EU clings to British sovereignty

The recent leak of the European Union’s draft negotiating directives revealed their pettiness when it emerged that they are demanding that the UK settle a vindictive “divorce” bill in euros rather than pounds. But the document also sheds light on Brussels’ desire to keep Britain under the yoke of EU law even once we’re out of the crumbling bloc.

Court of Justice

The document says that “the jurisdiction of the Court of Justice of the European Union (and the supervisory role of the Commission) should be maintained”.

It goes on to insist that “the Agreement should foresee that any reference to concepts or provisions of Union law made in the Agreement must be understood as including the case-law of the Court of Justice of the European Union interpreting such concepts or provisions before the withdrawal date. Moreover, to the extent that an alternative dispute settlement is established for certain provisions of the Agreement, a provision according to which future case-law of the Court of Justice of the European Union intervening after the withdrawal date must be taken into account in interpreting such concepts and provisions should be included.”

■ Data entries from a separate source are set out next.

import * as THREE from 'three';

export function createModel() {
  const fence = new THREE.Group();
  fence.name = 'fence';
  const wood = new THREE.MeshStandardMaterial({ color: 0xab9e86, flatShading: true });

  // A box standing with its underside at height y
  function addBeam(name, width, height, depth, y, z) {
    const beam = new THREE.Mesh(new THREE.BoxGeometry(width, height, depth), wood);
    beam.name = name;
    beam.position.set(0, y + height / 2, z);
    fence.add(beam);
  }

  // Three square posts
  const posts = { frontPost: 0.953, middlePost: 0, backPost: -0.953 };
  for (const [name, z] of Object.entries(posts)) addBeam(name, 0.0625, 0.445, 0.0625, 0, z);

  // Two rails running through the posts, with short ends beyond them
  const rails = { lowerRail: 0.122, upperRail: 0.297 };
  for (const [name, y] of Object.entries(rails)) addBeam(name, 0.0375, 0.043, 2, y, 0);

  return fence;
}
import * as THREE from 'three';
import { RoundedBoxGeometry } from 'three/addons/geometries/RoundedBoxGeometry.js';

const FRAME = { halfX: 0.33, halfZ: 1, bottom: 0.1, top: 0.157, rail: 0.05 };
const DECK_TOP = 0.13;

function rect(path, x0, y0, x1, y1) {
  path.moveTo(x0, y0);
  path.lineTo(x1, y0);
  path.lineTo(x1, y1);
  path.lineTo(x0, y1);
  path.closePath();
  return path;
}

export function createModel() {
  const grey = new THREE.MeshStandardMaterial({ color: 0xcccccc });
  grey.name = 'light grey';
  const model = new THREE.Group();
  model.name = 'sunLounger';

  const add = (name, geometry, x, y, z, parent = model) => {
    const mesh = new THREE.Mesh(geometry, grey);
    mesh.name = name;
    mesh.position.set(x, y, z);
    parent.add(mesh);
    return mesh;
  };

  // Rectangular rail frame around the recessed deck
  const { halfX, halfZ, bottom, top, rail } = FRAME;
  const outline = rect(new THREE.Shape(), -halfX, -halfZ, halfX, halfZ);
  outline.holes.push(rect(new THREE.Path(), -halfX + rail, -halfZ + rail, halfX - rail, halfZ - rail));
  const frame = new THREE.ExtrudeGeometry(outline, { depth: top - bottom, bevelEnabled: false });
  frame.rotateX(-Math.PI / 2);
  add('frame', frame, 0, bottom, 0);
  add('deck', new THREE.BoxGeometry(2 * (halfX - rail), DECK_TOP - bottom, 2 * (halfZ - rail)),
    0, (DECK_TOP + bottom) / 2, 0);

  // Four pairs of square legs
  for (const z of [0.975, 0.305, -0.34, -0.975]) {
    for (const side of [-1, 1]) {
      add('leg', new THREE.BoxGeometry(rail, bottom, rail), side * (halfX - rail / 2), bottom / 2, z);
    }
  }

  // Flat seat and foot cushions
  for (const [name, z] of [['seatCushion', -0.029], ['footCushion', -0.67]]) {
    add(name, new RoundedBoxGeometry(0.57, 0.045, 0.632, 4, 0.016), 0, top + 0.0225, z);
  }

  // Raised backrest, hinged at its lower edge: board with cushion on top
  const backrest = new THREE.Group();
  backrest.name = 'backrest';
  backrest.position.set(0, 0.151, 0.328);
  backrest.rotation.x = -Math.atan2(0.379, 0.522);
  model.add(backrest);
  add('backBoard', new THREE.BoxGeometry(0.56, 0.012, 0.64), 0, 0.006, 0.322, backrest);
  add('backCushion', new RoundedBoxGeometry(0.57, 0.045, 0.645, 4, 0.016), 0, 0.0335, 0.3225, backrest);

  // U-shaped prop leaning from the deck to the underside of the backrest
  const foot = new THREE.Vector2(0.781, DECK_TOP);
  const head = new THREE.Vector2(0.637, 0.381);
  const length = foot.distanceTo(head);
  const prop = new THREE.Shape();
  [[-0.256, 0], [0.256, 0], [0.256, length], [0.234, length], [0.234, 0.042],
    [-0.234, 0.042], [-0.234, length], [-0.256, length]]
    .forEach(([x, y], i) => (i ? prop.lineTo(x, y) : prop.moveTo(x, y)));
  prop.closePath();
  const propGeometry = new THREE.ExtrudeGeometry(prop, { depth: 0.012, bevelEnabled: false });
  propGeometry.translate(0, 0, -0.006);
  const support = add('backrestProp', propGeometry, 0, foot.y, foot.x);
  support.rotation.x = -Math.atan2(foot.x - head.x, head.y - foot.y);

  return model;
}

The move will be sold as an attempt to protect the rights of EU migrants under EU law, being couched as it is in extended discussions of the problem of “citizens’ rights” that dominates first phase negotiations. But the move will see Britain – the country that established modern, individual liberal rights – continue to sit at the mercy of unelected foreign judges pursuing the political agenda of the European Union.

May’s objection

If she is true to her word, the move will have once incurred the wrath of Prime Minister Theresa May, after she vowed to “bring an end to the jurisdiction of the court in Britain”. It was widely expected that she will reaffirm that principle in the forthcoming Tory election manifesto, putting her in a tough position when she goes to Brussels to win a deal for the UK.

But her stance on foreign interference in British justice and home affairs appears to have softened with news that she plans to scrap a separate pledge to withdraw Britain from the European Convention on Human Rights and thus free Britain from the power of Strasbourg judges in the European Court of Human Rights.

If she’s prepared to surrender Britain to foreign judges from a court that she’s made public stands against in the past – particularly following its efforts to block her deportation of Abu Qatada – who knows how much autonomy she’ll be prepared to give away in pursuit of an extended “transition” deal.

A proud history

The demand could be seen as a power grab, especially given Britain’s superb track record on individual rights. Dating back to Magna Carta, Britain has led the way in protecting the individual from the excesses of state power and has a far better track record than the European legal systems that permitted the rise of Adolf Hitler and Benito Mussolini.

With 17.4 million Brits voting to take back control of their country, acquiescing to demands of a failed European project, and doing down our own capacity to protect the rights of British residents in the process, will be seen as a brutal betrayal.